WORK ITEM: Only the lines below between the ones containing "turns, steps = 6, 24" and "a = 2 * math.pi * k / steps", inclusive, are to be reproduced, each exactly as it stands.

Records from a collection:
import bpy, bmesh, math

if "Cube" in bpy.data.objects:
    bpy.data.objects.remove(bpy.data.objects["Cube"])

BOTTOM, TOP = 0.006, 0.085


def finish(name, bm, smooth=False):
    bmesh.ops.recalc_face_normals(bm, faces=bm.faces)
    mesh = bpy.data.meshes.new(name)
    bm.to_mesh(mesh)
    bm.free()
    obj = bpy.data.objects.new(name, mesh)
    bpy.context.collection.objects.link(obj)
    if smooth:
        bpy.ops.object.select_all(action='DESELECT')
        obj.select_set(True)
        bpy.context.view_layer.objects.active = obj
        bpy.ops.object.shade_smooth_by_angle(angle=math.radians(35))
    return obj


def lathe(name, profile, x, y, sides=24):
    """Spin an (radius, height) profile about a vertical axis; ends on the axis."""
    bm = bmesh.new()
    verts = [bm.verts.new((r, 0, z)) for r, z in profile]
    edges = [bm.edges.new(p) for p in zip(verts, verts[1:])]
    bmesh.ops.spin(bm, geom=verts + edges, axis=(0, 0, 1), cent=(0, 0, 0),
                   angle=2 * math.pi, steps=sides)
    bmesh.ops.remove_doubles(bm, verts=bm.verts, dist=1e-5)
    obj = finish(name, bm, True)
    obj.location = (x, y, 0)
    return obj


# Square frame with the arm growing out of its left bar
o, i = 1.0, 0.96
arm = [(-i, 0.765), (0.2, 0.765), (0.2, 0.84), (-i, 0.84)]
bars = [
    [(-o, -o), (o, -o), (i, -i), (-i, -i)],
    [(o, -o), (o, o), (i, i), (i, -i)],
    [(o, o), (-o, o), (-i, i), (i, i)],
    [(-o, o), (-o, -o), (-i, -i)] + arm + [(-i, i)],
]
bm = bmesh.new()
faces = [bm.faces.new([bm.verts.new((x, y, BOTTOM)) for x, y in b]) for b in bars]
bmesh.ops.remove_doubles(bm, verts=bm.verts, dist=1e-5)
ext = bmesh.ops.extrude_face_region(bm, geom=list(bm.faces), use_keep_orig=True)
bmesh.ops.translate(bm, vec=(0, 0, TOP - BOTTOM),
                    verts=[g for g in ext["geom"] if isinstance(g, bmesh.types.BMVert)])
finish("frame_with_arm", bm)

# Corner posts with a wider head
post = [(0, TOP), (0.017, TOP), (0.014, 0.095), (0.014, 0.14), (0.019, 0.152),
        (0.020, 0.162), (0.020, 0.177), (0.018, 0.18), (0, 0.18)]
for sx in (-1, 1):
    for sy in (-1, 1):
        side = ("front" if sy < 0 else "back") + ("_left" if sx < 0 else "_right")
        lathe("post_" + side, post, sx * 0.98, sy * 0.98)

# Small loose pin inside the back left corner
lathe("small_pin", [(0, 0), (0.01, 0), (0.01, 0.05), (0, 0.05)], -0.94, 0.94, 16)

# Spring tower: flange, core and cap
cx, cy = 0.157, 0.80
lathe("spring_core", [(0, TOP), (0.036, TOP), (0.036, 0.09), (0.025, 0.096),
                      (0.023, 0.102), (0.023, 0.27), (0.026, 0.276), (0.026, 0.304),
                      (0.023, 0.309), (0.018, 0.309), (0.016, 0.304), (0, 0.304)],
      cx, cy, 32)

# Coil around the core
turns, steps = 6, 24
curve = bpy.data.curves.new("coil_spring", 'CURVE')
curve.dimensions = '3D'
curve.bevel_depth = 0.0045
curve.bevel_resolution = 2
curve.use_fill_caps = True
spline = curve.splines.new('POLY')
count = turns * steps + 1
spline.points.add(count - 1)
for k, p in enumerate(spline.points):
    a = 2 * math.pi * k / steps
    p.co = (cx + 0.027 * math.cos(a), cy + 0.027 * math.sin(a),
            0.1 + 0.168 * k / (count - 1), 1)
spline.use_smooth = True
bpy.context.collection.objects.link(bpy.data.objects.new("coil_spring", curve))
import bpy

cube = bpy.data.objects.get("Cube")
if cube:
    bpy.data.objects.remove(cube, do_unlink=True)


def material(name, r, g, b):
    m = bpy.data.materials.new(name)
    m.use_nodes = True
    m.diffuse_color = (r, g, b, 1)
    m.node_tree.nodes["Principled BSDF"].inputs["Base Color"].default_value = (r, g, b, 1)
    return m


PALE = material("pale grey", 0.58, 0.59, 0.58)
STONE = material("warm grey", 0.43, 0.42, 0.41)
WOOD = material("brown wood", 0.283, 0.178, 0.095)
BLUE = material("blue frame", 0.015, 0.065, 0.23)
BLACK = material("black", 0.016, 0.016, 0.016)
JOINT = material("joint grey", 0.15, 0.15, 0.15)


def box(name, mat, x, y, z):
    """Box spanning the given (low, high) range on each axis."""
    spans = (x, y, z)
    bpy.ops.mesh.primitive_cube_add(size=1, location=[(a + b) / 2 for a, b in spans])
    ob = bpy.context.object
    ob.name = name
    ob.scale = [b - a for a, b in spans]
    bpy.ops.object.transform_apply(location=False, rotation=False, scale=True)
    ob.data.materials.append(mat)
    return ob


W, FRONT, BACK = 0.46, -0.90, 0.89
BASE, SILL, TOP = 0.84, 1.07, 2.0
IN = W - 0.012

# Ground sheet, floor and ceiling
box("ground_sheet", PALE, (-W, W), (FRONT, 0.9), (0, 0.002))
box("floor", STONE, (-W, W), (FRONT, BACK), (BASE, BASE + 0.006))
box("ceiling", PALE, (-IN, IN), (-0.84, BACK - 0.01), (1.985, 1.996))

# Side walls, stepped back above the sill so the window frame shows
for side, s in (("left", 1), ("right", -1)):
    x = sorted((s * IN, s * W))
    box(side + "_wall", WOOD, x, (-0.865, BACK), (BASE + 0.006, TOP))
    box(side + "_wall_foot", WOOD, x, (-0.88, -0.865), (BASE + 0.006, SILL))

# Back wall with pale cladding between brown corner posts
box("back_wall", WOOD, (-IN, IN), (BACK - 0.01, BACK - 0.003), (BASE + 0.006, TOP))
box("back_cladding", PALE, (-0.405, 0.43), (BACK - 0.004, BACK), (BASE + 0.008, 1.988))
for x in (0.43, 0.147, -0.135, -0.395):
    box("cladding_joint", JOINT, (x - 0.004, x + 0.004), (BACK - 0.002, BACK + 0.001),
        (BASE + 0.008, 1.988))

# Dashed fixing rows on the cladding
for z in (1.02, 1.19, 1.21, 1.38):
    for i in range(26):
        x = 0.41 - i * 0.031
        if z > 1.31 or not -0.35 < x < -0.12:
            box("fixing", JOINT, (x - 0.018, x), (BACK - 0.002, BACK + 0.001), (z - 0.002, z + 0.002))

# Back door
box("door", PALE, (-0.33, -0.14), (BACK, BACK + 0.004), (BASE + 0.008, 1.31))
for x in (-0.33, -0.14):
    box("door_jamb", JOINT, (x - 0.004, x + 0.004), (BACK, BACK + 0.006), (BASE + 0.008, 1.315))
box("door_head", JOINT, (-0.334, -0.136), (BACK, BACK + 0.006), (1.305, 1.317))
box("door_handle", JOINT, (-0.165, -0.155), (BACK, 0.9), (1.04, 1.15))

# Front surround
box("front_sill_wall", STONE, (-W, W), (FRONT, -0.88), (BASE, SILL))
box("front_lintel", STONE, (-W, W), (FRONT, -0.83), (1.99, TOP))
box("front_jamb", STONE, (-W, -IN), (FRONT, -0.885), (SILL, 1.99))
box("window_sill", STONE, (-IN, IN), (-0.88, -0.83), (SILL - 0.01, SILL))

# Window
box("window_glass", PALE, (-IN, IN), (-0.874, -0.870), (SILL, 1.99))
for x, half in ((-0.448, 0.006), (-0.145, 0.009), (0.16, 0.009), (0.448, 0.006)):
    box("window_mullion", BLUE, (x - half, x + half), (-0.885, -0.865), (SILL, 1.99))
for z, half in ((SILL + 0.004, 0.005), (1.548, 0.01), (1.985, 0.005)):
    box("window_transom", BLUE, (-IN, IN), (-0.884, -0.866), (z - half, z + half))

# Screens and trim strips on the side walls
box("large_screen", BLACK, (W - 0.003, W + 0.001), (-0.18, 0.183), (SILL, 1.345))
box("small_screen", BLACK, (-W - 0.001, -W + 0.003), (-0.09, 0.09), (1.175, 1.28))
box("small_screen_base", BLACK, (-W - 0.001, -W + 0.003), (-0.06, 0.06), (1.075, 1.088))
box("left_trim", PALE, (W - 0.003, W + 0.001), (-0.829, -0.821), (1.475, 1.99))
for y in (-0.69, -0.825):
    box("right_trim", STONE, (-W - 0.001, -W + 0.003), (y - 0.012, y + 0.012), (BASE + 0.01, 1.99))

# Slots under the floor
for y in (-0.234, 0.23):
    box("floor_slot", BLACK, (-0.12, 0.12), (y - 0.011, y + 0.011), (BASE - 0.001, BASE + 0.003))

TASK OUTPUT:
turns, steps = 6, 24
curve = bpy.data.curves.new("coil_spring", 'CURVE')
curve.dimensions = '3D'
curve.bevel_depth = 0.0045
curve.bevel_resolution = 2
curve.use_fill_caps = True
spline = curve.splines.new('POLY')
count = turns * steps + 1
spline.points.add(count - 1)
for k, p in enumerate(spline.points):
    a = 2 * math.pi * k / steps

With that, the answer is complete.